I’m back – have been for a while, but settling into a new life with a new job is taking up a lot of time. As promised, I will try to continue this blog. And after one month in Peru and Bolivia there are some stories to tell. One is about our stay with an indigenous community in the Bolivian jungle, where a solar-powered radio was the only link to the outside world. Continue reading

Who Needs Information?

Radio KAOS

Pink Floyd has been with me all my life. My dad was listening to “Animals” when I was born. In the first 17 years of my life, I was involuntarily introduced to all of their other albums. Ever since they helped be overcome the worst moments of homesickness in the U.S. at the age of 18 – in particular “Dark Side of the Moon” and “The Wall” – I have started to discover them for myself. Much to the liking of my dad, of course. When I asked last.fm to play me some Pink Floyd-like music the other day, it came up with “Who Needs Information?” by Roger Waters, a solo piece by one of the band members. Listening more closely, I thought it provides a very interesting perspective on communication – and the ever so timely warning that more information won’t solve all the world’s problems. Continue reading

Communication and the City


This post was conceived over two cappuccinos in a cute little cafe in Northern London this afternoon. I found this cafe by searching the web for “best cafes in London” and got there by looking it up on Google maps. Finding the best places to go and figuring out how to get there – these are only two of the ways in which the Internet can help us navigate through urban landscapes. Are there other ways in which communication technology influences our lives in metropolitan cities? Continue reading

Net Neutrality – Is all data created equal?


In principal, the bits of information required to display this blog should reach you as fast as any other information accessed on the Internet. It shouldn’t have to wait in line while your Skype call is coming through and it also shouldn’t be privileged over, let’s say, other (not so interesting) blogs. That’s what they call “net neutrality”. Continue reading

Broadband on the Beach

Mauritius Beach

I think I found the perfect vacation place for all managers, geeks, and internet addicts. It’s called Mauritius. Mauritius is a tiny little island off the coast of Madagascar, which is itself just off the coast of Southern Africa. 1.2 million people and “almost 11 times the size of Washington, DC” according to the CIA World Factbook – lovely comparison. Anyways. Why is it the perfect spot for managers, geeks, and internet addicts? Because in 2005, it became the “Cyper Island“, or the first country worldwide to have complete nationwide broadband wireless access, on the beach and everywhere. Isn’t that awesome?!

I found out about this little paradise in the India Ocean when I interviewed a Mauritian student in London for my dissertation on online content sharing. She proudly reported that since the broadband was installed on the island, internet use has really taken off. Her mom is crazy about it. So this might not only help the managers, geeks, and internet addicts from abroad, but also the local population and their businesses. Isn’t that awesome?!

Under the sea
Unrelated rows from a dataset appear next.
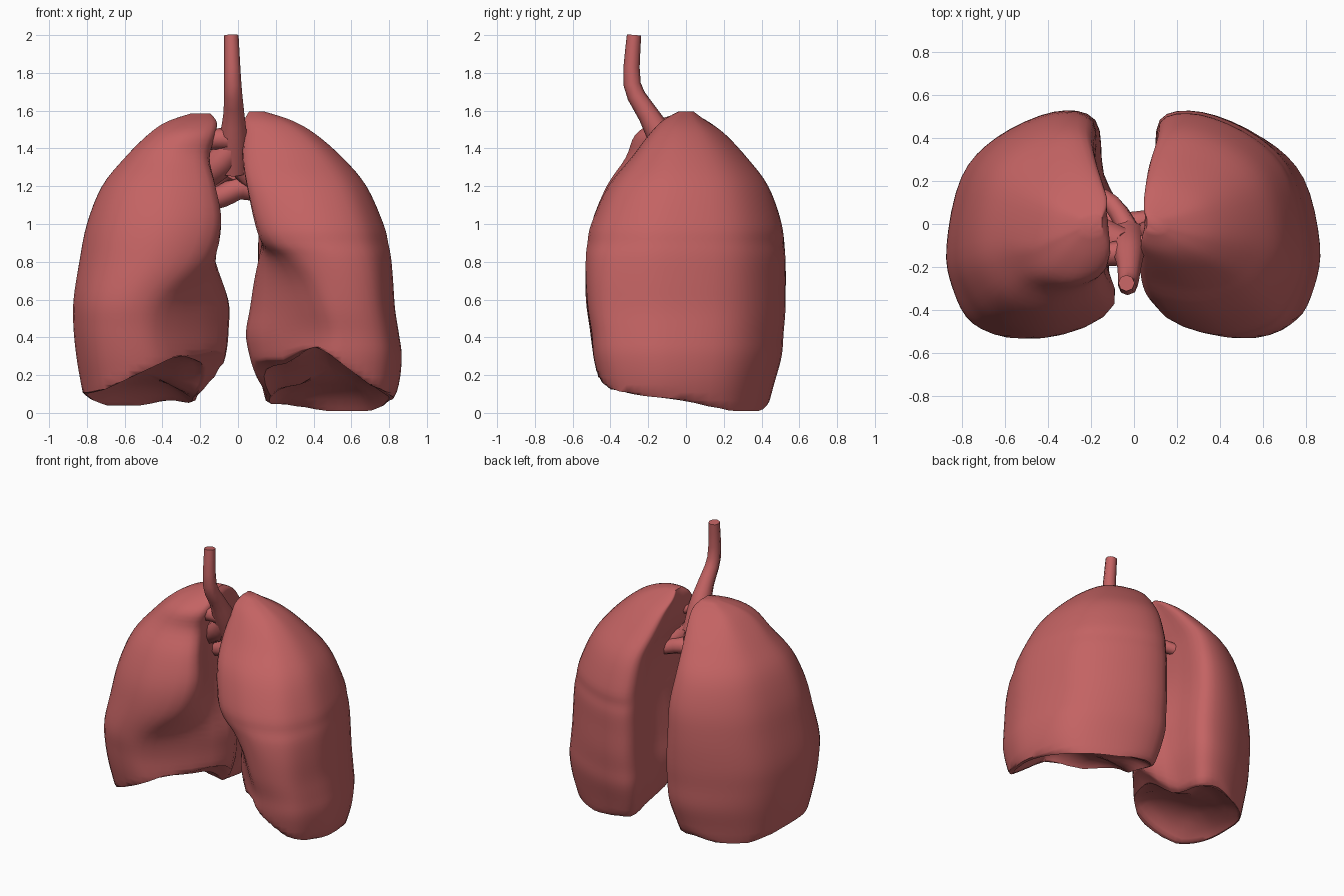
import bpy, bmesh, math
from mathutils import Vector

if "Cube" in bpy.data.objects:
    bpy.data.objects.remove(bpy.data.objects["Cube"])

tissue = bpy.data.materials.new("lung_red")
tissue.diffuse_color = (0.55, 0.125, 0.125, 1)
tissue.use_nodes = True
tissue.node_tree.nodes["Principled BSDF"].inputs["Base Color"].default_value = tissue.diffuse_color


def spline(p0, p1, p2, p3, t):
    """Catmull-Rom for tuples of numbers."""
    return tuple(0.5 * (2 * b + (c - a) * t + (2 * a - 5 * b + 4 * c - d) * t * t
                        + (3 * b - a - 3 * c + d) * t ** 3)
                 for a, b, c, d in zip(p0, p1, p2, p3))


def clamp(v):
    return max(0.0, min(1.0, v))


def lerp(a, b, t):
    return a + (b - a) * t


def finish(bm, name, angle=50):
    bmesh.ops.remove_doubles(bm, verts=bm.verts, dist=0.003)
    bmesh.ops.recalc_face_normals(bm, faces=bm.faces)
    me = bpy.data.meshes.new(name)
    bm.to_mesh(me)
    bm.free()
    me.materials.append(tissue)
    ob = bpy.data.objects.new(name, me)
    bpy.context.collection.objects.link(ob)
    bpy.ops.object.select_all(action='DESELECT')
    ob.select_set(True)
    bpy.context.view_layer.objects.active = ob
    bpy.ops.object.shade_smooth_by_angle(angle=math.radians(angle))


def section(xo, xf, xb, xh, yf, yb, edge, front):
    """Horizontal lung outline: outer side, back, inner side, front edge."""
    c = [(xo, lerp(yf, yb, 0.4)), (lerp(xb, xo, .9), yb * .42), (lerp(xb, xo, .66), yb * .78),
         (lerp(xb, xo, .28), yb), (xb, yb * .93), (lerp(xb, xh, .3), yb * .45), (xh, yf * .1),
         (xf, yf * edge), (lerp(xf, xo, .38), yf), (lerp(xf, xo, .76), yf * front),
         (lerp(xf, xo, .94), yf * (front - .3))]
    n = len(c)
    return [spline(c[i - 1], c[i], c[(i + 1) % n], c[(i + 2) % n], k / 4)
            for i in range(n) for k in range(4)]


def lung(name, side, front, rows, low, slope, dome):
    """rows: z, outer x, front edge x, back edge x, inner x, front y, back y, edge."""
    def base(x, y):
        return (low + 0.34 * clamp((0.12 - y) / 0.5) * clamp((0.88 - x) / slope)
                + 0.16 * clamp((0.3 - x) / 0.22) * clamp((y + 0.4) / 0.3) * clamp((0.55 - y) / .4)
                + 0.25 * clamp((y - 0.38) / 0.14) ** 2
                + 0.06 * clamp((x - 0.7) / 0.15))
    levels = []
    for i in range(len(rows) - 1):
        a, b = rows[max(i - 1, 0)], rows[i]
        c, d = rows[i + 1], rows[min(i + 2, len(rows) - 1)]
        levels += [spline(a, b, c, d, k / 4) for k in range(4)]
    levels.append(rows[-1])
    bm = bmesh.new()
    rings = []
    # underside, hollowed like a dome
    first = section(*levels[0][1:], front)
    cx = sum(p[0] for p in first) / len(first)
    for s in (0.02, .25, .5, .7, .85, .95):
        ring = []
        for x, y in first:
            px, py = lerp(cx, x, s), y * s
            ring.append((px, py, base(px, py) + dome * (1 - s ** 3)))
        rings.append(ring)
    # wall, trimmed along the base rim
    for lv in levels:
        rings.append([(x, y, max(lv[0], base(x, y))) for x, y in section(*lv[1:], front)])
    vs = [[bm.verts.new((side * x, y, z)) for x, y, z in r] for r in rings]
    n = len(first)
    for r0, r1 in zip(vs, vs[1:]):
        for j in range(n):
            bm.faces.new((r0[j], r0[(j + 1) % n], r1[(j + 1) % n], r1[j]))
    bm.faces.new(vs[0])
    bm.faces.new(vs[-1])
    finish(bm, name)


def tube(name, pts, sides=8):
    """Tube through (x, y, z, radius) points."""
    path = []
    for i in range(len(pts) - 1):
        q = [pts[max(i - 1, 0)], pts[i], pts[i + 1], pts[min(i + 2, len(pts) - 1)]]
        path += [spline(*q, k / 3) for k in range(3)]
    path.append(pts[-1])
    bm = bmesh.new()
    rings = []
    for i, p in enumerate(path):
        d = Vector(path[min(i + 1, len(path) - 1)][:3]) - Vector(path[max(i - 1, 0)][:3])
        u = d.cross(Vector((0, 1, 0.01))).normalized()
        w = d.cross(u).normalized()
        rings.append([bm.verts.new(Vector(p[:3]) + p[3] * (
            u * math.cos(math.tau * j / sides) + w * math.sin(math.tau * j / sides)))
            for j in range(sides)])
    for r0, r1 in zip(rings, rings[1:]):
        for j in range(sides):
            bm.faces.new((r0[j], r0[(j + 1) % sides], r1[(j + 1) % sides], r1[j]))
    bm.faces.new(rings[0])
    bm.faces.new(rings[-1])
    finish(bm, name)


# lung on the -x side
lung("left_side_lung", -1, .88, [
    (0.00, .80, .30, .26, .18, -.44, .42, .82),
    (0.15, .83, .33, .22, .12, -.46, .46, .84),
    (0.30, .855, .36, .19, .07, -.49, .50, .85),
    (0.45, .87, .38, .18, .055, -.51, .51, .85),
    (0.60, .87, .34, .18, .055, -.53, .52, .83),
    (0.80, .84, .16, .19, .12, -.53, .52, .77),
    (1.00, .80, .09, .19, .18, -.50, .50, .74),
    (1.20, .72, .12, .20, .20, -.42, .43, .76),
    (1.35, .60, .16, .18, .17, -.32, .32, .76),
    (1.47, .48, .13, .15, .13, -.27, .21, .76),
    (1.54, .38, .12, .13, .12, -.17, .12, .76),
    (1.585, .25, .15, .15, .15, -.05, .04, .76)], .04, .72, .13)

# lung on the +x side
lung("right_side_lung", 1, .90, [
    (0.00, .80, .38, .18, .15, -.44, .42, .85),
    (0.15, .85, .40, .14, .12, -.46, .46, .87),
    (0.30, .865, .42, .12, .08, -.49, .50, .88),
    (0.42, .85, .43, .12, .06, -.50, .51, .88),
    (0.55, .83, .40, .12, .08, -.52, .52, .87),
    (0.70, .82, .34, .12, .10, -.53, .52, .84),
    (0.82, .81, .25, .12, .12, -.53, .52, .80),
    (0.90, .795, .15, .12, .13, -.52, .51, .77),
    (1.00, .77, .10, .12, .14, -.50, .50, .76),
    (1.20, .68, .05, .11, .12, -.41, .43, .76),
    (1.35, .555, .03, .08, .07, -.29, .32, .76),
    (1.48, .405, .04, .06, .05, -.19, .20, .76),
    (1.55, .28, .04, .05, .05, -.12, .10, .76),
    (1.595, .14, .06, .06, .06, -.04, .04, .76)], .01, .45, .16)

# windpipe
tube("windpipe", [(-.035, -.275, 2.0, .038), (-.028, -.285, 1.74, .046),
                  (-.022, -.20, 1.58, .056), (-.025, -.12, 1.44, .075),
                  (-.025, -.05, 1.28, .075)])

# airway branches and vessels running into each lung
for name, pts in {
    "left_airway": [(-.03, -.10, 1.40, .075), (-.11, -.07, 1.31, .08), (-.22, .0, 1.22, .07)],
    "right_airway": [(-.02, -.08, 1.36, .06), (.05, -.04, 1.25, .05), (.20, .0, 1.15, .05)],
    "upper_left_vessel": [(-.04, -.13, 1.45, .06), (-.12, -.14, 1.45, .055), (-.22, -.13, 1.43, .05)],
    "upper_right_vessel": [(-.02, -.12, 1.42, .04), (.05, -.09, 1.42, .04), (.10, -.06, 1.42, .04)],
    "lower_vessel": [(-.24, .06, 1.09, .05), (-.08, .0, 1.15, .06), (.02, .0, 1.19, .06), (.18, .04, 1.14, .045)],
    "rear_vessel": [(-.03, -.02, 1.28, .05), (-.10, .09, 1.22, .045), (-.22, .16, 1.18, .04)],
}.items():
    tube(name, pts)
Indeed, according to some more recent report by the BBC, Mauritius is well equipped in terms of technology. It had the first 3G network in Africa, “making possible services like streaming mobile TV and remote video camera surveillance” (is the latter a big thing in Mauritius?). Now they are even upgrading to HSDPA (like really fast stuff).

There’s a bit of a problem though with having high-speed wireless technology on an island somewhere off the coast of some other island off some other coast. You somehow need to get the signal onto the island in the first place. Allegedly, the fiber optic cable linking Mauritius with the rest of the world has delivered only slow speeds so far, seriously inhibiting the potential of Mauritian connectivity.

Apparently, according to this account, there’s also a problem with the subscription fee, which has continuously increased. Mauritius Telecom/Orange holds a monopoly as an Internet Service Provider on the island.

What to do with it?

Obviously, managers, geeks, and internet addicts wouldn’t have any trouble putting their island internet connection to good use. And those 1.2 million already living on Mauritius? Unlike the parents of the student I interviewed, not all of them quite know how to use a computer yet. Should managers, geeks and internet addicts pay for their holidays by teaching some courses on online literacy (I would love that, actually)?

The government had a better idea. They sent out “cyber caravans” – buses converted into mobile internet cafes – to teach everyone from housewives to agricultural laborers about the use of computers and the internet. I am not sure how successful they were but it’s definitely something worth following up on. I have also heard of similar initiatives in India… anyone got some information on that?

So yes, given the prospect of sitting on the beach with my laptop, well connected to some 3G network, sipping on some cocktail… who wants to go?